The drop to $104.87 billion is due in part to a loss of revenue. Rep. Donna Howard (D-Austin) says the lower budget is also self-inflicted.
“We knew last session when we had approximately $4 billion in tax cuts that the oil and gas industry was going to be slowing down, we would have less revenue coming in,” Howard says. “That means we have to figure out other ways to fund critical needs of education, healthcare and other parts of infrastructure.”
Rep. Cindy Burkett (R-Sunnyvale) says the state’s priority needs move around each session and lawmakers will do their best to work within the allotted budget. The state has also asked each agency to submit their funding needs at 4 percent less that what they currently have.
“We’ll look at every single need,” Burkett says. “Hopefully sometime between January and May we get a little bit more flexibility as we actually start getting actual numbers in.”
Howard says there already is money that allows for flexibility: the Economic Stabilization Fund, or rainy day fund, which has a projected $12 billion.

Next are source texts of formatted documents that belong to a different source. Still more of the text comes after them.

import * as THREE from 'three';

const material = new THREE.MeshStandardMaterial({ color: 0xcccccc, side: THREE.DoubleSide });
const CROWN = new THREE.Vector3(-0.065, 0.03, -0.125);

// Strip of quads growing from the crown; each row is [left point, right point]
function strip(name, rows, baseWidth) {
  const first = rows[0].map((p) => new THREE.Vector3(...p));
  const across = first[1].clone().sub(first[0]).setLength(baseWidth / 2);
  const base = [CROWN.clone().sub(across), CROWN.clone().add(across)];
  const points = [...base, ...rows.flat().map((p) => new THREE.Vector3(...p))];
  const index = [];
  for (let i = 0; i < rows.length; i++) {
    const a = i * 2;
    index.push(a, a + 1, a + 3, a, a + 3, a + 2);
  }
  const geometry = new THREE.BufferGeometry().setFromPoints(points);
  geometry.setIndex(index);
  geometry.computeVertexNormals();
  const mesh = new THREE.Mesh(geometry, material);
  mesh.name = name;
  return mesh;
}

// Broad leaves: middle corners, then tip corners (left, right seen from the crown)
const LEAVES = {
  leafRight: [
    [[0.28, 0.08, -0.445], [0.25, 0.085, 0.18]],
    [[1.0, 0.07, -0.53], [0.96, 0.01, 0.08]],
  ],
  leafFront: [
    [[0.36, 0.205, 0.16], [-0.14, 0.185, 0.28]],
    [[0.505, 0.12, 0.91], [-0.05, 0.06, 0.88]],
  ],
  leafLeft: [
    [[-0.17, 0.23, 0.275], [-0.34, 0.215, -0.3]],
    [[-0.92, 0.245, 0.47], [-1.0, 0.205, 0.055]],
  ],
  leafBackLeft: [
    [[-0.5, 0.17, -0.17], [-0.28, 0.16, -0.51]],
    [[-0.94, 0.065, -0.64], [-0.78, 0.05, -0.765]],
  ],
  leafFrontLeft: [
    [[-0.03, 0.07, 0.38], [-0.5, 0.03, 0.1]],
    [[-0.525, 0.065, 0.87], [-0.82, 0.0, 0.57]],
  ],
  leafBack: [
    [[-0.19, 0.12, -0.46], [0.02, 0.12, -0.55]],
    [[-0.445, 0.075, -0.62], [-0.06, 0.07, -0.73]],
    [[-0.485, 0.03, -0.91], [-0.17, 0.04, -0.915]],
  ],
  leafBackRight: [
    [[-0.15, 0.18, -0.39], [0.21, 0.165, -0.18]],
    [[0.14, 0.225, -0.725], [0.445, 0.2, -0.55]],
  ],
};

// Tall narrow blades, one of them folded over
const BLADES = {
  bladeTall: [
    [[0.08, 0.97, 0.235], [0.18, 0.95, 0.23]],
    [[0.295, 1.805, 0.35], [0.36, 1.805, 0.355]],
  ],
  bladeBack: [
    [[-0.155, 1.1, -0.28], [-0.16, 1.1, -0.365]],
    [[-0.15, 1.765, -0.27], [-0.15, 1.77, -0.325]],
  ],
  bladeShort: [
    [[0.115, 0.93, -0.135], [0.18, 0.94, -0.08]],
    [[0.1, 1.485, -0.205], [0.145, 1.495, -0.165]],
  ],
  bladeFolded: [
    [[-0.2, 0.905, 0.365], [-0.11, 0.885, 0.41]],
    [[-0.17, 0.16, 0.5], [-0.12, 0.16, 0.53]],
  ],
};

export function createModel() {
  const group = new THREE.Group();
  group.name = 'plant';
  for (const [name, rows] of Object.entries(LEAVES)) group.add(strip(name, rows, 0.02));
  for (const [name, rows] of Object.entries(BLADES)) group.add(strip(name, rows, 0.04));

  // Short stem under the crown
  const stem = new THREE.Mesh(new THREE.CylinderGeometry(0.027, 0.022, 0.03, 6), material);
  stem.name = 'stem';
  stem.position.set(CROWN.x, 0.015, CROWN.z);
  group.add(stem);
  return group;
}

“We have room to use some of those funds within the Economic Stabilization Fund,” she says, “which is to help us weather the storm of some downturns.”
Using the fund would prevent lawmakers from making unnecessary cuts and help the state fund much-needed areas like Child Protective Services and public education, Howard says.
“The fact is that we have been balancing the budget, in my opinion, on the backs of children,” Howard says. “We not only have the issues with the foster care system but we have also recently heard about a large number of special education students not getting their needs met. There are many needs that we could be funding that help children, that may or may not be a crisis to some people. But I think that’s a real moral and fiduciary duty we have.”
Burkett says the fund is only for emergency items, not long-term funding.
“The downside to using rainy day fund money for anything that’s an ongoing budget requirement, i.e. salaries of any sort … is that it’ll quickly be eaten down using your ‘savings.’ And then what happens when you get to the end of it?”
Written by Beth Cortez-Neavel.